We asked him about being a guide. Here’s our Q&A with Jim T.
Rock or Ice? Which do you love to climb more?
I’m a climber year round… the only thing that changes is what I wear. But I’m a grass is greener person. In March I can’t wait to drop the boots for some rock shoes. In Rocktober I can’t wait swing the tools.
How long have you been a San Juan Mountain Guide?
Since I escaped from prison and changed my name.
Where did you grow up?
I grew up in Massachusetts and I will always root for New England sports teams.
As a child, what did you want to be when you grew up?
Who said I want to grow up?
Where did you first climb ice?
My first climb was Willey’s Slide on Mt. Willard in New Hampshire, sharing 1 set of tools on a multi-pitch Ice Climb. I bought my first tools and poons that evening. They are probably still on my credit card.
Did you have a mentor?
I have had exceptional mentors in my life. The one who stands out the most is Mark Miller.
What do you think every climber should learn?

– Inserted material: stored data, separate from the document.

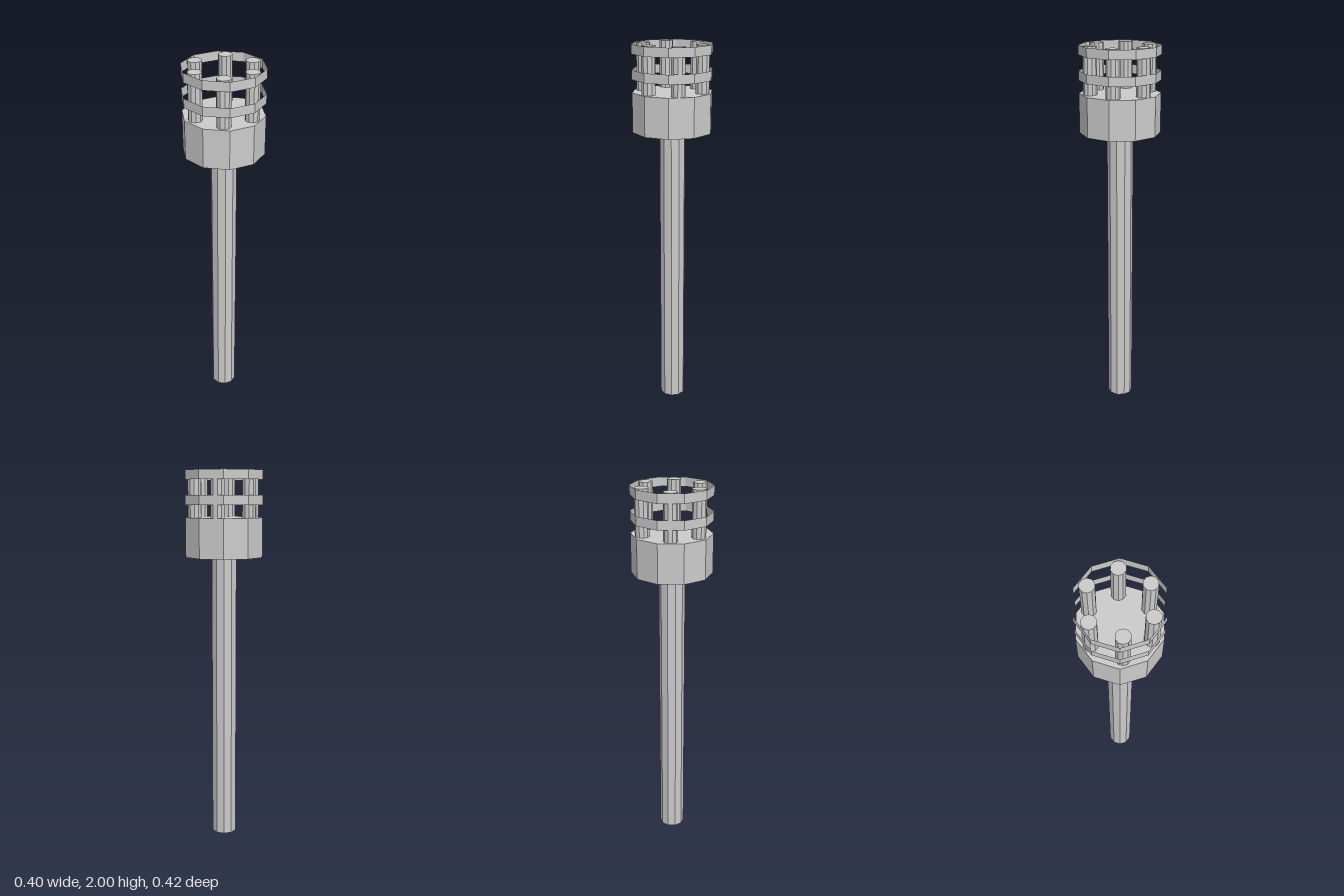
import * as THREE from 'three';

const SIDES = 10;

export function createModel() {
  const group = new THREE.Group();
  const solid = new THREE.MeshStandardMaterial({ color: 0xcccccc, flatShading: true });
  const thin = new THREE.MeshStandardMaterial({ color: 0xcccccc, flatShading: true, side: THREE.DoubleSide });

  // Ten-sided prism between two heights; open ones are thin bands without caps
  function prism(name, radius, y0, y1, x = 0, z = 0, open = false) {
    const geometry = new THREE.CylinderGeometry(radius, radius, y1 - y0, SIDES, 1, open);
    const mesh = new THREE.Mesh(geometry, open ? thin : solid);
    mesh.name = name;
    mesh.position.set(x, (y0 + y1) / 2, z);
    group.add(mesh);
  }

  // Handle and head
  prism('shaft', 0.068, 0, 1.555);
  prism('headBase', 0.21, 1.555, 1.76);

  // Thin bands around the cage
  prism('middleBand', 0.21, 1.825, 1.873, 0, 0, true);
  prism('topBand', 0.21, 1.952, 2, 0, 0, true);

  // Slightly uneven circle of posts standing on the head
  const posts = [
    [0.159, 0.006], [0.075, 0.139], [-0.082, 0.135],
    [-0.16, -0.002], [-0.068, -0.146], [0.089, -0.135],
  ];
  posts.forEach(([x, z], i) => prism(`post${i + 1}`, 0.036, 1.76, 2, x, z));

  return group;
}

I think every climber needs to learn (and practice) getting off the damn internet!!! Get outside, have fun and enjoy the people you are climbing with.
Maps or GPS?
What do you like to do on your day off?
I love hanging out with my wife and our dog and trying to convince them to go fly fishing. (the dog always goes.)
How different are your personal days from your guiding days in the mountains?
The best days guiding are very similar to my personal days.
Before you pack for a trip in the mountains does your packing resemble one of those neatly arranged ads or a messy gear ball on the floor?
I just take as little as possible and plan on being scared and hungry.
What was the most memorable trip you’ve guided?
Legally or otherwise?
How many pairs of gloves do you wear for ice climbing? What are your favorite gloves for Ice climbing?
2-3. Depends on the temps, thin dexterous gloves
What are your favorite ice tools?
Black Diamond Cobras
What boots do you wear ice climbing?
Asolo Eiger GV (Thanks Bruce! They are awesome boots!)
What’s your favorite all-round pack?
Hyperlite Ice Pack
One piece of advice for an aspiring guide? Don’t you have a joke about pizza?
I never planned on being a guide, I just had great mentors and went climbing. Go climb for a decade and then start thinking about if you want guide.
(Note. We did an extensive background check to make sure Jim has a clean criminal record, he does. We also found out he has a degree in Environmental Science from the University of New England. So that part about liking the Patriots was no joke.)